For all the warmth and fun of the Harry Potter novels, they never shied away from exploring the more horrifying implications of the magical world. For every carefree Quidditch scene, there’s a bad gravity-induced injury. The ultimate punchline of the Weasely twins’ jokes is Fred’s tragic death. When the vainglorious fraud Gilderoy Lockhart gets his memory erased in Chamber of Secrets, it’s a moment of triumph, but three books later, Harry, Ron, and Hermione have an unsettling hospital encounter with a now vacant-minded Lockhart. But above all, the most disturbing aspect of the Potter books was always the wizarding world’s justice system. And now that Fantastic Beasts and Where to Find Them has provided a glimpse of the American system, it’s settled: The justice system in the wizarding world is just as horrifying as the worst justice systems in the real world.

Muggles, turn back now if you don’t want Fantastic Beasts spoilers.

Halfway through the Potter spin-off movie, which opened in theaters over the weekend, Newt Scamander and Tina Goldstein are sentenced to death without a trial, and without even being accused of any particularly grievous crimes. Granted, the Auror who gives the order turns out to be the dark wizard Grindelwald in disguise, but government employees obey his command without protest, which implies that this is not out of the ordinary. Even earlier in the movie, Newt and his companions are thrown directly into prison cells before they have a chance to plead their case to the Magical Congress of the United States of America.

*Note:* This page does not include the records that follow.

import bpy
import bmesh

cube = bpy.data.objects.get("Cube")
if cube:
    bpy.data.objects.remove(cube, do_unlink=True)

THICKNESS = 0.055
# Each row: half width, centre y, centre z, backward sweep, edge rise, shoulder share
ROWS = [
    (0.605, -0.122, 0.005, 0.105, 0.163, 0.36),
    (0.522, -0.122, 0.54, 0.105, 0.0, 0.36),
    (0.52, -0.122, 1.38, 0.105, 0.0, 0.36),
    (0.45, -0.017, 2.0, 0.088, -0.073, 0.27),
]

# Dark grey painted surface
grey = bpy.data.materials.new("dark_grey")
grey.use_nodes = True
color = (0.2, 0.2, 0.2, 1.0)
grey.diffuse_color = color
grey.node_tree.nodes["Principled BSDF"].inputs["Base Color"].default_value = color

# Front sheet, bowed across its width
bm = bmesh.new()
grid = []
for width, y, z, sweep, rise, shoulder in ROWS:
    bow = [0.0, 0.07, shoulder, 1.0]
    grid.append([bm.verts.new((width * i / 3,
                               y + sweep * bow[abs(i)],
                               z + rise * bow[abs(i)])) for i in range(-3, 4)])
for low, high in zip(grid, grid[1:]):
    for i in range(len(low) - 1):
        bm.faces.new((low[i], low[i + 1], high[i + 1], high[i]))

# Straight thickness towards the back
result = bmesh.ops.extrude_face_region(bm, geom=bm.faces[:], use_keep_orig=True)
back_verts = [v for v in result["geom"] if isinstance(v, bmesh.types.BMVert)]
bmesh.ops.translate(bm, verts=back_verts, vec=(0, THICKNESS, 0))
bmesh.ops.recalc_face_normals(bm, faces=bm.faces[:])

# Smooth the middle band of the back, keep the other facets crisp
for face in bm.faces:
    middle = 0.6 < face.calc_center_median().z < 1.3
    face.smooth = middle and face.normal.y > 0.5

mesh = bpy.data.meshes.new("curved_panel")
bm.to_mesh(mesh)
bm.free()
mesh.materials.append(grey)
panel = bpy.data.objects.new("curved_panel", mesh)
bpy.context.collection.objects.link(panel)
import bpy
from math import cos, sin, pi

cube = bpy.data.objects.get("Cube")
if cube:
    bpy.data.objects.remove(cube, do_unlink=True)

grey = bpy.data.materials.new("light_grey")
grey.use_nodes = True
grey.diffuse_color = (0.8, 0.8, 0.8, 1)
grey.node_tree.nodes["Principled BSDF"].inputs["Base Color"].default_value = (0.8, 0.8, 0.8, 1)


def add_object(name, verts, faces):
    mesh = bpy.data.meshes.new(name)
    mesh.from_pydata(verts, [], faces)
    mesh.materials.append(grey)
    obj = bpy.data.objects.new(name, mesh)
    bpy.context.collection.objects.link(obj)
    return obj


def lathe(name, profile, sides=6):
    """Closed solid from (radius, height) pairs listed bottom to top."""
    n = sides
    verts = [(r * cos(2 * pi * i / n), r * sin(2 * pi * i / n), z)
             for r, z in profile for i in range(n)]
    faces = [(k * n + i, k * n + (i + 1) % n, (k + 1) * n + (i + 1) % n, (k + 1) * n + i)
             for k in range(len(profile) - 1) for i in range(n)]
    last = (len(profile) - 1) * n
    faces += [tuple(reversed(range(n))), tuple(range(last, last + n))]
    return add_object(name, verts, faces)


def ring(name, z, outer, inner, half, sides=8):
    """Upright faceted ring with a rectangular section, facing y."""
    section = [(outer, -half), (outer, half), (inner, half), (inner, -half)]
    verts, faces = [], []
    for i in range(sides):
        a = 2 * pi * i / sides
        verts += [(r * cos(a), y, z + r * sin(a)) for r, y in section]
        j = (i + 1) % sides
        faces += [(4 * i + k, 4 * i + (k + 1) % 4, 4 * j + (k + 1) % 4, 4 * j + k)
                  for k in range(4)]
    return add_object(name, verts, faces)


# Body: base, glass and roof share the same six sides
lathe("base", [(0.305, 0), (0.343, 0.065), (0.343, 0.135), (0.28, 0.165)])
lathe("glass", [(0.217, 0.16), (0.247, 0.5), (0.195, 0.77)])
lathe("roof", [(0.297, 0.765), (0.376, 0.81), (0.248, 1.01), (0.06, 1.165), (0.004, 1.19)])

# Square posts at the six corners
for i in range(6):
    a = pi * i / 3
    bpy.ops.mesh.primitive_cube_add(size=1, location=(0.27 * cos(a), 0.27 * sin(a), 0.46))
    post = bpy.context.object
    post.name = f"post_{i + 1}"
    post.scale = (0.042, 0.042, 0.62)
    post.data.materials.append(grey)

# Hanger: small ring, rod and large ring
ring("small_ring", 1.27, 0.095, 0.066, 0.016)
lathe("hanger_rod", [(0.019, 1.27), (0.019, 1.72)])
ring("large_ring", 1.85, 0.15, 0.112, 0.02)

This is a marked departure from the Ministry of Magic in 1990s Britain, which was still hardly a beacon of justice. In Order of the Phoenix, when Harry stands trial for expulsion from Hogwarts, the Wizengamot (wizard jury) is clearly resolved to presume his guilt. Nevertheless, he’s still afforded an opportunity to share his side.

But Grave’s exercise of power in Beasts is far more similar to the Marauders’s generation of 1970s wizarding Britain, and his methods are similar to the infamous Barty Crouch Senior. As Sirius tells Harry in Goblet of Fire, “[Crouch] was the one who gave the order for me to be sent to Azkaban without a trial. And I wasn’t the only one who was handed straight to the Dementors … Crouch fought violence with violence, and authorized the use of the Unforgivable Curses against suspects.”

As Fantastic Beasts concludes with a large group of American wizards attacking a teenager going through a violent identity crisis, we see that American wizards are also happy to fight violence with violence.

Curiously, the main difference between the two justice systems are their approaches to capital punishment. They’re equally “holy shit” moments, albeit in different ways. The British version of the death penalty does not technically kill — a Dementor merely sucks your soul out. As Lupin explains in Prisoner of Azkaban, “You can exist without your soul, you know, as long as your brain and heart are still working. But you’ll have no sense of self anymore, no memory, no … anything.”

By contrast, the American wizard version of capital punishment does kill, but the process is more pleasant. Your memories swirl across the surface of a lethal concoction, brainwashing you into stepping willingly inside. While the Fantastic Beasts approach is less terrible in theory, the way the scene is filmed with a sterile white room and smiling government employees making it more insidiously disturbing. It’s One Flew Over the Cuckoos Nest where the Dementors hews more towards Halloween.

The Potter stories have always been concerned with the dubious ethics of power, and the way it corrupts and is abused. Fantastic Beasts brings this closer to the surface than ever. Azkaban always had Alcatraz parallels, but now we see echoes of the Red Scare and even Guantanamo Bay. The future of Fantastic Beasts is likely to get even darker, as the series will conclude in the heart of World War II. As the second movie will take place in Paris, we can only assume someone will be sentenced to hang in a magical noose.

The Harry Potter world remains a place that beckons fans, but if you solemnly swear that you are up to no good, for Merlin’s sake, don’t get caught.

Photos via Warner Bros

Lauren's writing has appeared on The Huffington Post, Page Views at The New York Daily News, and 20SomethingReads at The Book Report Network. She has also interned at The Overlook Press and Cosmopolitan. A Dartmouth grad, she lives in Brooklyn.